Exercise >>
Copy all lines holding the word "else" from the entries.

Saved entries >>
>>>>>
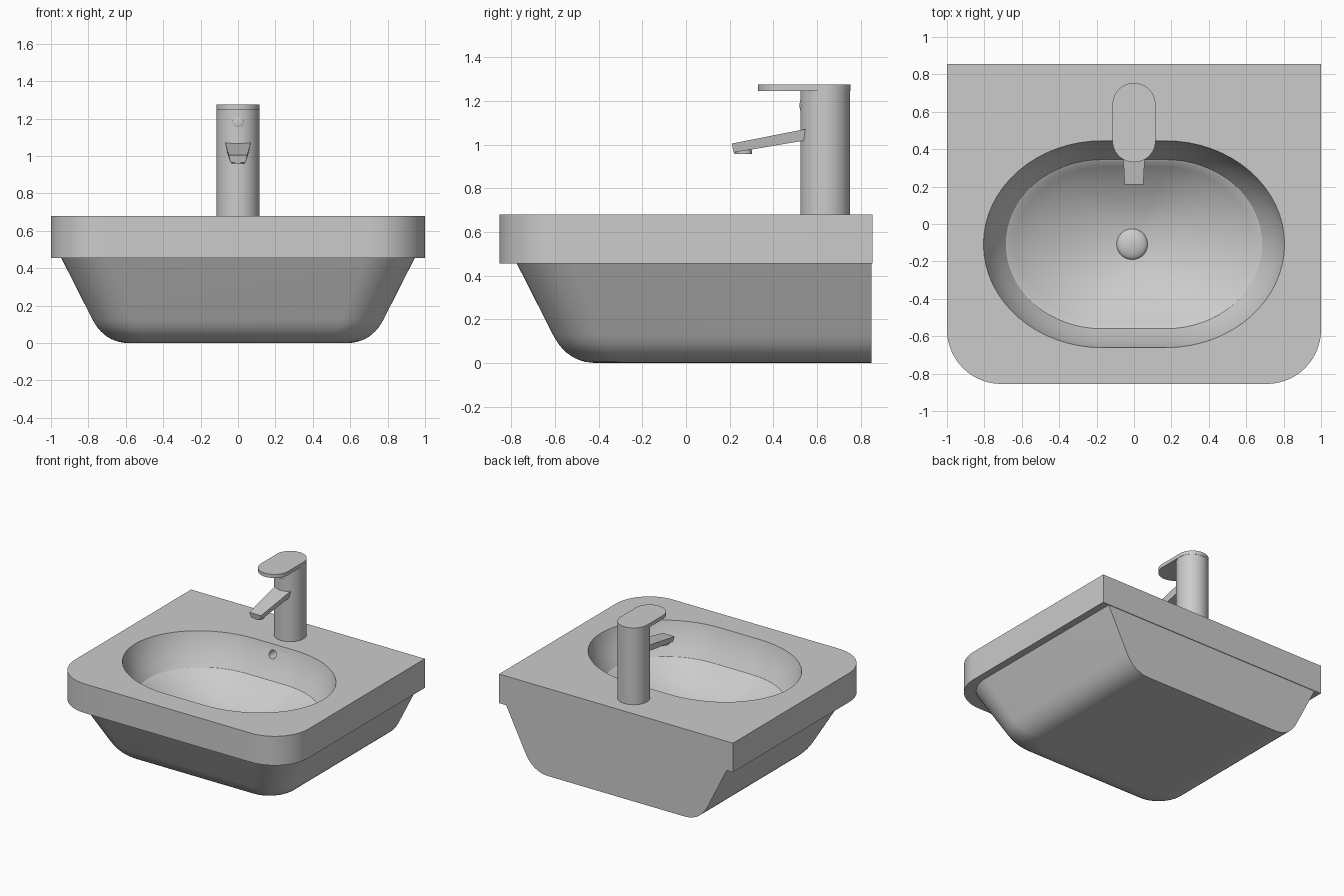
import bpy, bmesh
from math import sin, cos, pi, radians

if "Cube" in bpy.data.objects:
    bpy.data.objects.remove(bpy.data.objects["Cube"])


def finish(ob, angle=30):
    bpy.ops.object.select_all(action='DESELECT')
    ob.select_set(True)
    bpy.context.view_layer.objects.active = ob
    bpy.ops.object.shade_smooth_by_angle(angle=radians(angle))


def loft(name, rings):
    """Closed solid through rings of equal point count, capped at both ends."""
    bm = bmesh.new()
    loops = [[bm.verts.new(p) for p in ring] for ring in rings]
    n = len(loops[0])
    for a, b in zip(loops, loops[1:]):
        for i in range(n):
            j = (i + 1) % n
            bm.faces.new((a[i], a[j], b[j], b[i]))
    bm.faces.new(loops[0][::-1])
    bm.faces.new(loops[-1])
    bmesh.ops.recalc_face_normals(bm, faces=bm.faces[:])
    me = bpy.data.meshes.new(name)
    bm.to_mesh(me)
    bm.free()
    ob = bpy.data.objects.new(name, me)
    bpy.context.collection.objects.link(ob)
    return ob


def outline(hx, yf, yb, r, z, n=14):
    """Square at the back, rounded at the two front corners."""
    pts = [(hx, yb, z), (-hx, yb, z)]
    for side, start in ((-1, pi), (1, 1.5 * pi)):
        for i in range(n + 1):
            a = start + i / n * pi / 2
            pts.append((side * (hx - r) + r * cos(a), yf + r + r * sin(a), z))
    return pts


def oval(hx, hy, z, cy=0, flat_x=0.0, flat_y=0.0, cx=0, n=16):
    """Ellipse quarters separated by straight runs."""
    pts = []
    for q in range(4):
        sx = 1 if q in (0, 3) else -1
        sy = 1 if q < 2 else -1
        for i in range(n + 1):
            if i == n and not (flat_x if q % 2 == 0 else flat_y):
                continue
            a = (q + i / n) * pi / 2
            pts.append((cx + sx * flat_x + (hx - flat_x) * cos(a),
                        cy + sy * flat_y + (hy - flat_y) * sin(a), z))
    return pts


# Basin: tapered underside and slab in one solid
rings = []
for i in range(11):
    t = i / 10
    hx = .58 * (1 - t) ** 2 + 2 * .715 * t * (1 - t) + .78 * t * t
    d = .945 - hx
    rings.append(outline(hx, -.775 + d, .85, .27 - .3 * d, .13 * t * t))
rings.append(outline(.945, -.775, .85, .27, .455))
rings.append(outline(1, -.855, .855, .29, .455))
rings.append(outline(1, -.855, .855, .29, .68))
basin = loft("basin", rings)

# Bowl cutter: curved wall, thin ledge, dished floor
CY = -.108
bowl = []
for i in range(8):
    t = i / 8 + .06
    bowl.append(oval(.675 * t, .442 * t, .24 + .2 * t * t, CY, .17 * t))
bowl += [oval(.675, .442, .444, CY, .17), oval(.685, .452, .448, CY, .17)]
for hx, hy, z in ((.73, .488, .51), (.768, .52, .58), (.793, .543, .64),
                  (.805, .553, .68), (.812, .56, .72)):
    bowl.append(oval(hx, hy, z, CY, .17))
bowl_cutter = loft("bowl_cutter", bowl)

# Overflow hole cutter
bpy.ops.mesh.primitive_cylinder_add(vertices=24, radius=.03, depth=.2,
                                    location=(0, .4, .61), rotation=(pi / 2, 0, 0))
hole_cutter = bpy.context.object
hole_cutter.name = "overflow_cutter"

for cutter in (bowl_cutter, hole_cutter):
    cutter.hide_render = True
    bpy.ops.object.select_all(action='DESELECT')
    bpy.context.view_layer.objects.active = basin
    basin.select_set(True)
    m = basin.modifiers.new("cut", 'BOOLEAN')
    m.operation, m.solver, m.object = 'DIFFERENCE', 'EXACT', cutter
    bpy.ops.object.modifier_apply(modifier=m.name)
    bpy.data.objects.remove(cutter)
finish(basin)

# Drain cap
bpy.ops.mesh.primitive_uv_sphere_add(segments=32, ring_count=16, radius=.083,
                                     location=(-.01, CY, .245))
drain = bpy.context.object
drain.name = "drain_cap"
drain.scale.z = .4
finish(drain)

# Tap column and lever plate
finish(loft("tap_body", [oval(.114, .114, z, .638) for z in (.66, 1.25)]))
finish(loft("tap_lever", [oval(.115, .212, z, .542, 0, .097) for z in (1.247, 1.275)]))

# Spout: tapered bar, wider on top, sloping down to the front
def bar(y, zt, zb, wt, wb, dy=0):
    return [(-wt, y, zt), (wt, y, zt), (wb, y + dy, zb), (-wb, y + dy, zb)]

finish(loft("tap_spout", [bar(.58, 1.078, 1.025, .07, .06),
                          bar(.21, 1.005, .964, .05, .04, .008)]))
finish(loft("spout_outlet", [oval(.034, .04, z, y) for z, y in ((.957, .263), (.985, .26))]))

# Button on the front of the tap
bpy.ops.mesh.primitive_uv_sphere_add(segments=24, ring_count=12, radius=.03,
                                     location=(0, .528, 1.18))
button = bpy.context.object
button.name = "tap_button"
button.scale.y = .25
finish(button)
<<<<<
Output for this exercise >>
        sx = 1 if q in (0, 3) else -1
        sy = 1 if q < 2 else -1
            if i == n and not (flat_x if q % 2 == 0 else flat_y):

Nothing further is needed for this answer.